_What needs to be done_
With all pictures excluded, restate the records that follow exactly as written.

○ ○ ○ ○ ○

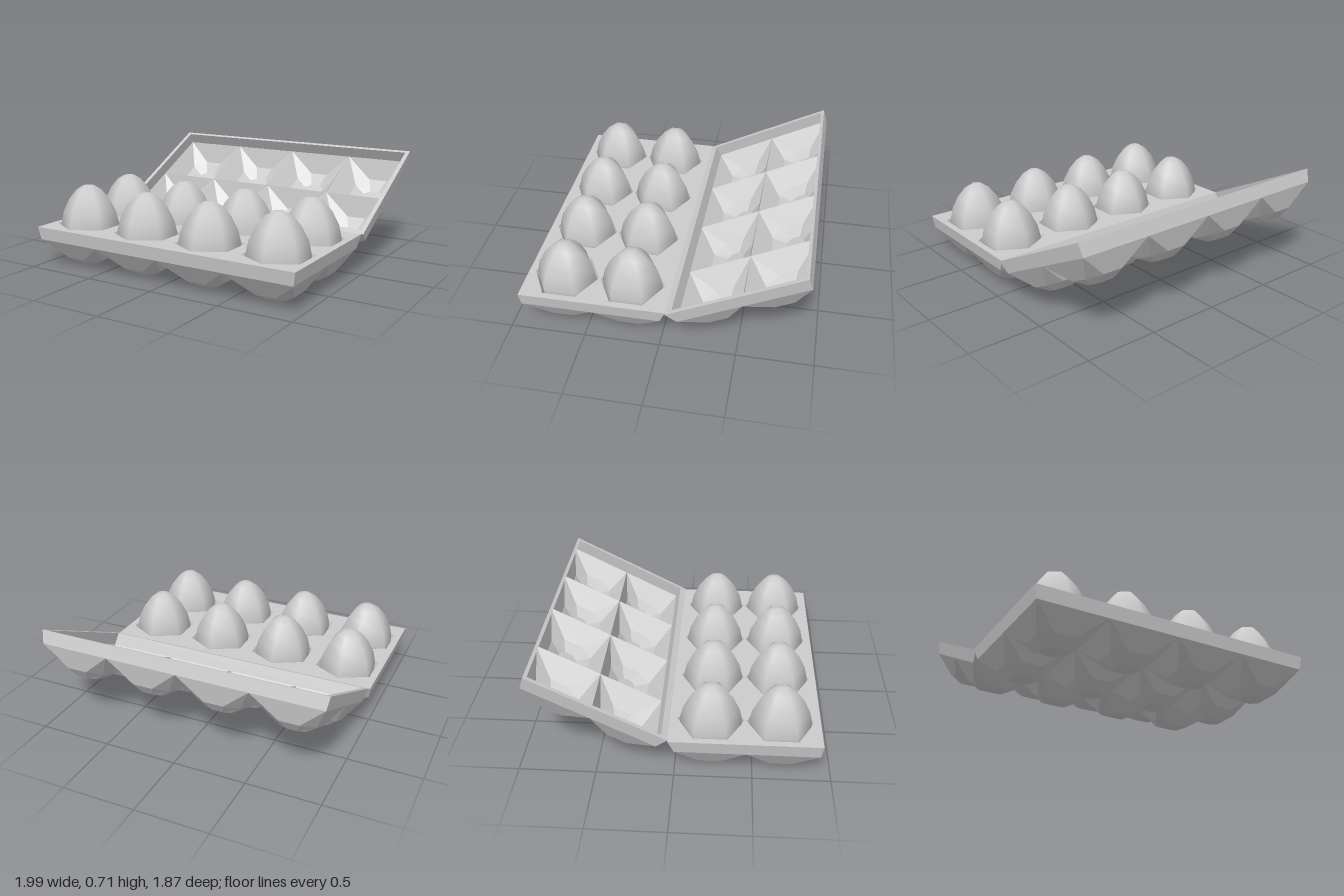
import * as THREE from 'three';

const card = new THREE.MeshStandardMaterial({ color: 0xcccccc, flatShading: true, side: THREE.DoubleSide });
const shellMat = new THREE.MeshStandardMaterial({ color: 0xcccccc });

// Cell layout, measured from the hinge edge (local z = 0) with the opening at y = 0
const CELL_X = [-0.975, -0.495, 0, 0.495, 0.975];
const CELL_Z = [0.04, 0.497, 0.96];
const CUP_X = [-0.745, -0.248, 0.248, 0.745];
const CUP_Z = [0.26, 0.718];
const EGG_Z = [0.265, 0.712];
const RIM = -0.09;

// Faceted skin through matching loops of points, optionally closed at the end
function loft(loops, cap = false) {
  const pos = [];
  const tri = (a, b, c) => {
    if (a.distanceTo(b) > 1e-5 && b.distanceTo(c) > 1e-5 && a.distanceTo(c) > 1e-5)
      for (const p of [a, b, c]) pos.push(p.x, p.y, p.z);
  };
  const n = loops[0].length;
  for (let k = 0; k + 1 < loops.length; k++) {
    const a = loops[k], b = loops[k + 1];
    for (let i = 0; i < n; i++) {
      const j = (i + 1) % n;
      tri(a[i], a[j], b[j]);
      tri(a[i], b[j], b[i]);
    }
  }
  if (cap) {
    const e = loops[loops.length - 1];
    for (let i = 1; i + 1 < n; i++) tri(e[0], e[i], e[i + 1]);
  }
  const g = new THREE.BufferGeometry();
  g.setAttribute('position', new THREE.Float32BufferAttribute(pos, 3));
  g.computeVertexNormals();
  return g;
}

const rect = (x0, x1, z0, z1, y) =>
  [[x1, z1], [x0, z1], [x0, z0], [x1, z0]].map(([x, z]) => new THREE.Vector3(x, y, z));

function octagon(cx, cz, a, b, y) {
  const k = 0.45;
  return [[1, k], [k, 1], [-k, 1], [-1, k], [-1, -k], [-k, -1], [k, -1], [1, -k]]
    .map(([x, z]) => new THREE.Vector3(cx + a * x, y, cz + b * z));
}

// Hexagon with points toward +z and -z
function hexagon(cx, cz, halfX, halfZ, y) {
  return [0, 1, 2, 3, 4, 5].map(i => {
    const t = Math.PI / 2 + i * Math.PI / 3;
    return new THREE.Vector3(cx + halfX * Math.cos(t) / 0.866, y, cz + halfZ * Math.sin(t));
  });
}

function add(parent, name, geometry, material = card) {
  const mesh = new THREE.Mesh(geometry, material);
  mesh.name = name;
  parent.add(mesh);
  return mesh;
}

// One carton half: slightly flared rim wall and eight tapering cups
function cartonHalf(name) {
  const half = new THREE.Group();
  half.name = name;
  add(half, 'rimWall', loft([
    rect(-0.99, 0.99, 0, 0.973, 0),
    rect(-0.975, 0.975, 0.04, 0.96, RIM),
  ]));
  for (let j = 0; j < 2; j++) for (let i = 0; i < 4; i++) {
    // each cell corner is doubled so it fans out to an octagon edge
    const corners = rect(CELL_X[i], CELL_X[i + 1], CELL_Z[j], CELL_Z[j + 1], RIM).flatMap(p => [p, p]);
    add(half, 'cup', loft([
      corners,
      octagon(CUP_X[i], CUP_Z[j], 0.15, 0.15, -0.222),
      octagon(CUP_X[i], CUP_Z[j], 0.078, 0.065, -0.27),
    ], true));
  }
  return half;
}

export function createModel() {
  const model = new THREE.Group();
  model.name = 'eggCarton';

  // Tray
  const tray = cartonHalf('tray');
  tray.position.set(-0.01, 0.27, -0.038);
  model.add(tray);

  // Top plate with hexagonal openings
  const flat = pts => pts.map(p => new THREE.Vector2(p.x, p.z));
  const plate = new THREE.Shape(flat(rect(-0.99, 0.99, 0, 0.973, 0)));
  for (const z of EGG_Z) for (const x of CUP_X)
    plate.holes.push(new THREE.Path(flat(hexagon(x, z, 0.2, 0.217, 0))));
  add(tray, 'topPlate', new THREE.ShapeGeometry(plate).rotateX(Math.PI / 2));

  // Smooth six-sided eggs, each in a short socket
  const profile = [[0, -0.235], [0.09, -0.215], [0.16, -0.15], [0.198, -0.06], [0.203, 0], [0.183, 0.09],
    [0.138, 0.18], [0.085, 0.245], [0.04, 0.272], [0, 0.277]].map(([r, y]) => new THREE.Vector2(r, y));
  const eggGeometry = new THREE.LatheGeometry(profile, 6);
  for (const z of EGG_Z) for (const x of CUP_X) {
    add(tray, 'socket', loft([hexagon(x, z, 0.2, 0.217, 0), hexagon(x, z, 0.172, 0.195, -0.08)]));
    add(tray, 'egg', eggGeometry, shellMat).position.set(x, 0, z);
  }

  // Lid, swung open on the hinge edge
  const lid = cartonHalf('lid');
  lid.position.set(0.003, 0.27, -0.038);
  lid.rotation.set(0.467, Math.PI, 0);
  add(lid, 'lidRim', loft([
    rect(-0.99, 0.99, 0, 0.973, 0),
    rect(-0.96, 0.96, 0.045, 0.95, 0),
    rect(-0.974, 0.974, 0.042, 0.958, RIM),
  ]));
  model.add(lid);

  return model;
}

○ ○ ○ ○ ○

_Solution to the exercise_
import * as THREE from 'three';

const card = new THREE.MeshStandardMaterial({ color: 0xcccccc, flatShading: true, side: THREE.DoubleSide });
const shellMat = new THREE.MeshStandardMaterial({ color: 0xcccccc });

// Cell layout, measured from the hinge edge (local z = 0) with the opening at y = 0
const CELL_X = [-0.975, -0.495, 0, 0.495, 0.975];
const CELL_Z = [0.04, 0.497, 0.96];
const CUP_X = [-0.745, -0.248, 0.248, 0.745];
const CUP_Z = [0.26, 0.718];
const EGG_Z = [0.265, 0.712];
const RIM = -0.09;

// Faceted skin through matching loops of points, optionally closed at the end
function loft(loops, cap = false) {
  const pos = [];
  const tri = (a, b, c) => {
    if (a.distanceTo(b) > 1e-5 && b.distanceTo(c) > 1e-5 && a.distanceTo(c) > 1e-5)
      for (const p of [a, b, c]) pos.push(p.x, p.y, p.z);
  };
  const n = loops[0].length;
  for (let k = 0; k + 1 < loops.length; k++) {
    const a = loops[k], b = loops[k + 1];
    for (let i = 0; i < n; i++) {
      const j = (i + 1) % n;
      tri(a[i], a[j], b[j]);
      tri(a[i], b[j], b[i]);
    }
  }
  if (cap) {
    const e = loops[loops.length - 1];
    for (let i = 1; i + 1 < n; i++) tri(e[0], e[i], e[i + 1]);
  }
  const g = new THREE.BufferGeometry();
  g.setAttribute('position', new THREE.Float32BufferAttribute(pos, 3));
  g.computeVertexNormals();
  return g;
}

const rect = (x0, x1, z0, z1, y) =>
  [[x1, z1], [x0, z1], [x0, z0], [x1, z0]].map(([x, z]) => new THREE.Vector3(x, y, z));

function octagon(cx, cz, a, b, y) {
  const k = 0.45;
  return [[1, k], [k, 1], [-k, 1], [-1, k], [-1, -k], [-k, -1], [k, -1], [1, -k]]
    .map(([x, z]) => new THREE.Vector3(cx + a * x, y, cz + b * z));
}

// Hexagon with points toward +z and -z
function hexagon(cx, cz, halfX, halfZ, y) {
  return [0, 1, 2, 3, 4, 5].map(i => {
    const t = Math.PI / 2 + i * Math.PI / 3;
    return new THREE.Vector3(cx + halfX * Math.cos(t) / 0.866, y, cz + halfZ * Math.sin(t));
  });
}

function add(parent, name, geometry, material = card) {
  const mesh = new THREE.Mesh(geometry, material);
  mesh.name = name;
  parent.add(mesh);
  return mesh;
}

// One carton half: slightly flared rim wall and eight tapering cups
function cartonHalf(name) {
  const half = new THREE.Group();
  half.name = name;
  add(half, 'rimWall', loft([
    rect(-0.99, 0.99, 0, 0.973, 0),
    rect(-0.975, 0.975, 0.04, 0.96, RIM),
  ]));
  for (let j = 0; j < 2; j++) for (let i = 0; i < 4; i++) {
    // each cell corner is doubled so it fans out to an octagon edge
    const corners = rect(CELL_X[i], CELL_X[i + 1], CELL_Z[j], CELL_Z[j + 1], RIM).flatMap(p => [p, p]);
    add(half, 'cup', loft([
      corners,
      octagon(CUP_X[i], CUP_Z[j], 0.15, 0.15, -0.222),
      octagon(CUP_X[i], CUP_Z[j], 0.078, 0.065, -0.27),
    ], true));
  }
  return half;
}

export function createModel() {
  const model = new THREE.Group();
  model.name = 'eggCarton';

  // Tray
  const tray = cartonHalf('tray');
  tray.position.set(-0.01, 0.27, -0.038);
  model.add(tray);

  // Top plate with hexagonal openings
  const flat = pts => pts.map(p => new THREE.Vector2(p.x, p.z));
  const plate = new THREE.Shape(flat(rect(-0.99, 0.99, 0, 0.973, 0)));
  for (const z of EGG_Z) for (const x of CUP_X)
    plate.holes.push(new THREE.Path(flat(hexagon(x, z, 0.2, 0.217, 0))));
  add(tray, 'topPlate', new THREE.ShapeGeometry(plate).rotateX(Math.PI / 2));

  // Smooth six-sided eggs, each in a short socket
  const profile = [[0, -0.235], [0.09, -0.215], [0.16, -0.15], [0.198, -0.06], [0.203, 0], [0.183, 0.09],
    [0.138, 0.18], [0.085, 0.245], [0.04, 0.272], [0, 0.277]].map(([r, y]) => new THREE.Vector2(r, y));
  const eggGeometry = new THREE.LatheGeometry(profile, 6);
  for (const z of EGG_Z) for (const x of CUP_X) {
    add(tray, 'socket', loft([hexagon(x, z, 0.2, 0.217, 0), hexagon(x, z, 0.172, 0.195, -0.08)]));
    add(tray, 'egg', eggGeometry, shellMat).position.set(x, 0, z);
  }

  // Lid, swung open on the hinge edge
  const lid = cartonHalf('lid');
  lid.position.set(0.003, 0.27, -0.038);
  lid.rotation.set(0.467, Math.PI, 0);
  add(lid, 'lidRim', loft([
    rect(-0.99, 0.99, 0, 0.973, 0),
    rect(-0.96, 0.96, 0.045, 0.95, 0),
    rect(-0.974, 0.974, 0.042, 0.958, RIM),
  ]));
  model.add(lid);

  return model;
}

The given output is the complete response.